Tuesday, February 22, 2011

The Wooster Group does Tennessee Williams

Liz LeCompte and The Wooster Group's ongoing trek through the theatrical canon has now landed at Tennessee Williams' Vieux Carre. William's mostly-expressionistic slice of life is set in a New Orleans boarding house, where the Williams-like writer (think Tom after he leave The Glass Menagerie) crosses paths with a cross-section of characters, including and elderly homosexual, the landlady and a woman and her drunk boyfriend among others.
As much as The Emperor Jones is Kate Valk's show, and Hamlet is Scott Shepherd's show; Vieux Carre is Ari Fliakos' show and he does a fine job. Shepherd, in the duel roles of the drunk boyfriend (Tye McCool, seriously) and the old homosexual (Nightingale, I kid you not) dives in to both parts head first with terrific results. Only the usually amazing Kate Valk seems adrift, going for broad humor and even broader accents as both the Landlady and Jane Sparks, the lost lady with the crappy boyfriend.
Clocking in a just about two-hours without an intermission, the show grabs the audience and doesn't let go until the final thirty minutes, especially during what felt like a very long scene between the embattled couple. That scene could use a touch of the usual Wooster Group magic, inspired tricks.
But these are all minor quibbles, for Vieux Carre is still better than just about anything happening in New York theater right now. Given that the Group is based in New York, we don't seem to see enough of them. Don't miss this or any chance.

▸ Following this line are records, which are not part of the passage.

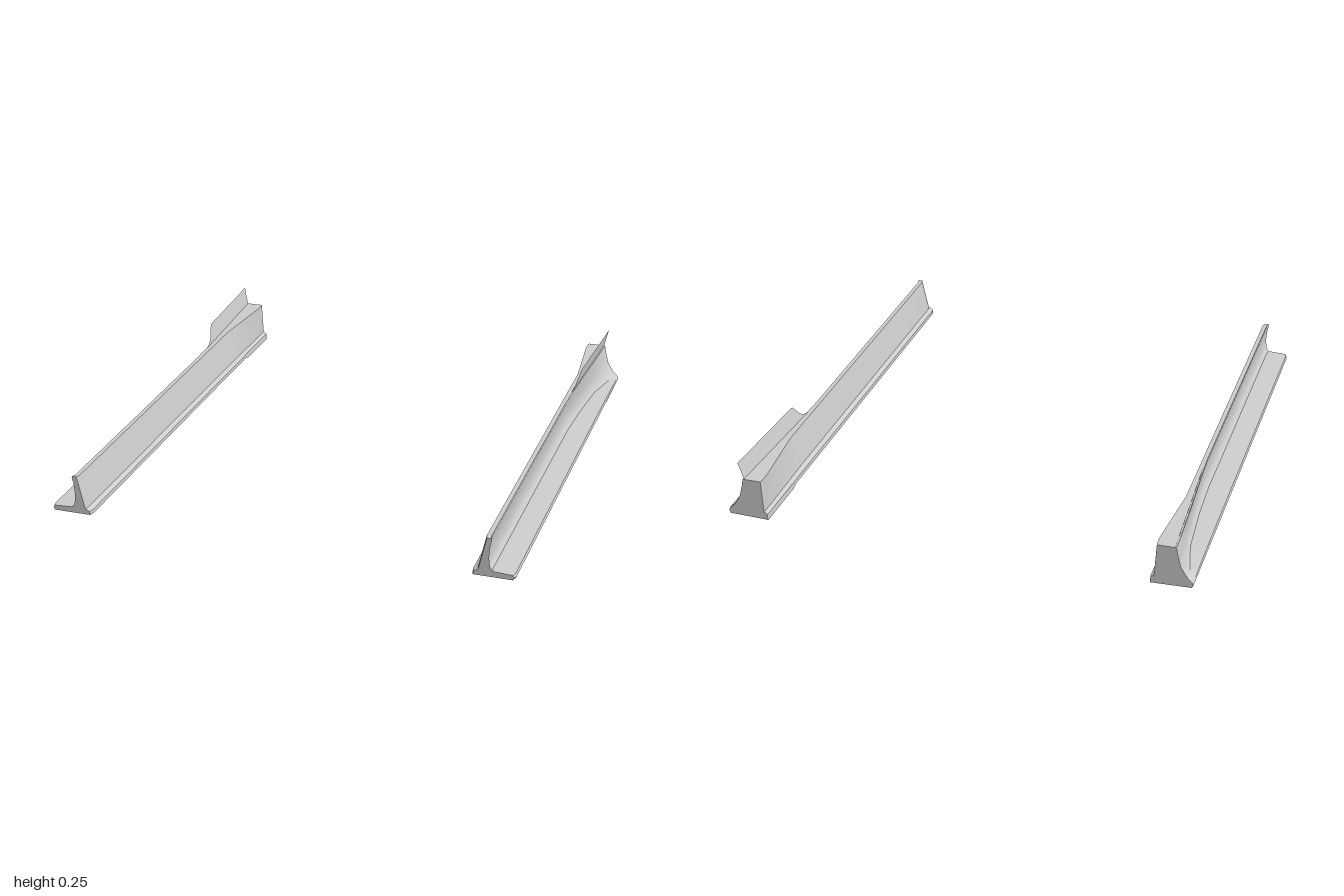
import * as THREE from 'three';
import { toCreasedNormals } from 'three/addons/utils/BufferGeometryUtils.js';

// Cross-sections of the +x skirt, counter-clockwise seen from the front:
// foot edge, outer wall upward, top, inner wall downward.
const FRONT = [[.94, .01], [.945, .02], [.94, .03], [.852, .034], [.84, .048], [.835, .09],
  [.839, .14], [.845, .163], [.843, .17], [.825, .17], [.795, .035], [.777, .025], [.775, .01]];
const REAR = [[.94, .005], [.945, .02], [.942, .026], [.936, .032], [.92, .048], [.895, .09],
  [.882, .14], [.878, .163], [.876, .17], [.797, .17], [.79, .035], [.777, .025], [.775, 0]];

// Piecewise linear value from [z, value] keys, z falling
function keyed(keys, z) {
  if (z >= keys[0][0]) return keys[0][1];
  for (let i = 1; i < keys.length; i++) {
    const [z0, v0] = keys[i - 1], [z1, v1] = keys[i];
    if (z >= z1) return v0 + (v1 - v0) * (z - z0) / (z1 - z0);
  }
  return keys[keys.length - 1][1];
}
const TOP_FLARE = [[-.3, 0], [-.4, .1], [-.65, .5], [-1, 1]];
const BASE_FLARE = [[-.3, 0], [-.5, .08], [-.75, .3], [-.9, .68], [-.98, 1]];
const INNER_TWIST = [[-.62, 0], [-.93, 1]];
const PAD_DROP = [[-.7, 0], [-.74, 1]];

// Section at z, blended from the thin blade to the wide rear end
function section(z) {
  const top = keyed(TOP_FLARE, z), base = keyed(BASE_FLARE, z);
  const inner = keyed(INNER_TWIST, z), pad = keyed(PAD_DROP, z);
  const inset = Math.max(0, Math.abs(z) - .985) * .4;
  return FRONT.map(([x, y], j) => {
    let t = base + (top - base) * Math.min(1, Math.max(0, (y - .03) / .14));
    if (j === 0 || j === 12) t = pad;
    else if (j >= 9) t = inner;
    const px = x + (REAR[j][0] - x) * t;
    return [px + Math.sign(.86 - px) * inset, y + (REAR[j][1] - y) * t];
  });
}

// Closed loft along z; side is +1 or -1
function skirtGeometry(side) {
  const zs = [-.99, -.98, -.95, -.93, -.9, -.85, -.8, -.75, -.74, -.7, -.65, -.62, -.55, -.5,
    -.45, -.4, -.35, -.3, 0, .5, .98, 1];
  const pos = [], index = [], n = FRONT.length;
  const tri = (a, b, c) => (side > 0 ? index.push(a, b, c) : index.push(a, c, b));
  zs.forEach((z) => section(z).forEach(([x, y]) => pos.push(x * side, y, z)));
  for (let i = 0; i < zs.length - 1; i++) {
    for (let j = 0; j < n; j++) {
      const a = i * n + j, b = i * n + (j + 1) % n;
      tri(a, b, a + n);
      tri(b, b + n, a + n);
    }
  }
  // End caps
  [0, zs.length - 1].forEach((row) => {
    const outline = section(zs[row]).map(([x, y]) => new THREE.Vector2(x, y));
    THREE.ShapeUtils.triangulateShape(outline, []).forEach(([a, b, c]) => {
      const o = row * n;
      if (row) tri(o + a, o + b, o + c);
      else tri(o + a, o + c, o + b);
    });
  });
  const geo = new THREE.BufferGeometry();
  geo.setAttribute('position', new THREE.Float32BufferAttribute(pos, 3));
  geo.setIndex(index);
  return toCreasedNormals(geo, .6);
}

// Thin upright fin, leaning outward and following the flare of the top
function finGeometry(side) {
  const shape = new THREE.Shape();
  shape.moveTo(-.4, .17);
  shape.quadraticCurveTo(-.445, .178, -.465, .2);
  shape.lineTo(-.495, .235);
  shape.quadraticCurveTo(-.503, .245, -.52, .245);
  shape.lineTo(-1, .245);
  shape.quadraticCurveTo(-.99, .22, -.99, .165);
  const geo = new THREE.ShapeGeometry(shape, 5);
  const p = geo.attributes.position;
  for (let i = 0; i < p.count; i++) {
    const z = p.getX(i), y = p.getY(i);
    const x = .843 + (-.4 - z) * .045 + (y - .17) * .23;
    p.setXYZ(i, x * side, y, z);
  }
  geo.computeVertexNormals();
  return geo;
}

export function createModel() {
  const model = new THREE.Group();
  model.name = 'sideSkirts';
  const solid = new THREE.MeshStandardMaterial({ color: 0xcccccc });
  const sheet = new THREE.MeshStandardMaterial({ color: 0xcccccc, side: THREE.DoubleSide });
  [['left', 1], ['right', -1]].forEach(([label, side]) => {
    const group = new THREE.Group();
    group.name = label + 'Skirt';
    const body = new THREE.Mesh(skirtGeometry(side), solid);
    body.name = label + 'SkirtBody';
    const fin = new THREE.Mesh(finGeometry(side), sheet);
    fin.name = label + 'RearFin';
    group.add(body, fin);
    model.add(group);
  });
  return model;
}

The Wooster Group's Vieux Carre has just been extended through March 13 at Baryshnikov Arts Center.

For Tickets: CLICK HERE

Monday, February 21, 2011

Ohio Theater Goes West

According to an article in The New York Times, Robert Lyons announced that the Ohio Theater will relocate to the Archive Building at 666 Greenwich Street in the West Village. A ten-year lease has been signed on what will now be known as OHIO WEST. While the Ohio Theater presented great work, it was the former space at 66 Wooster Street that made it very, very special - and still a huge loss.

The full NY Times article is HERE.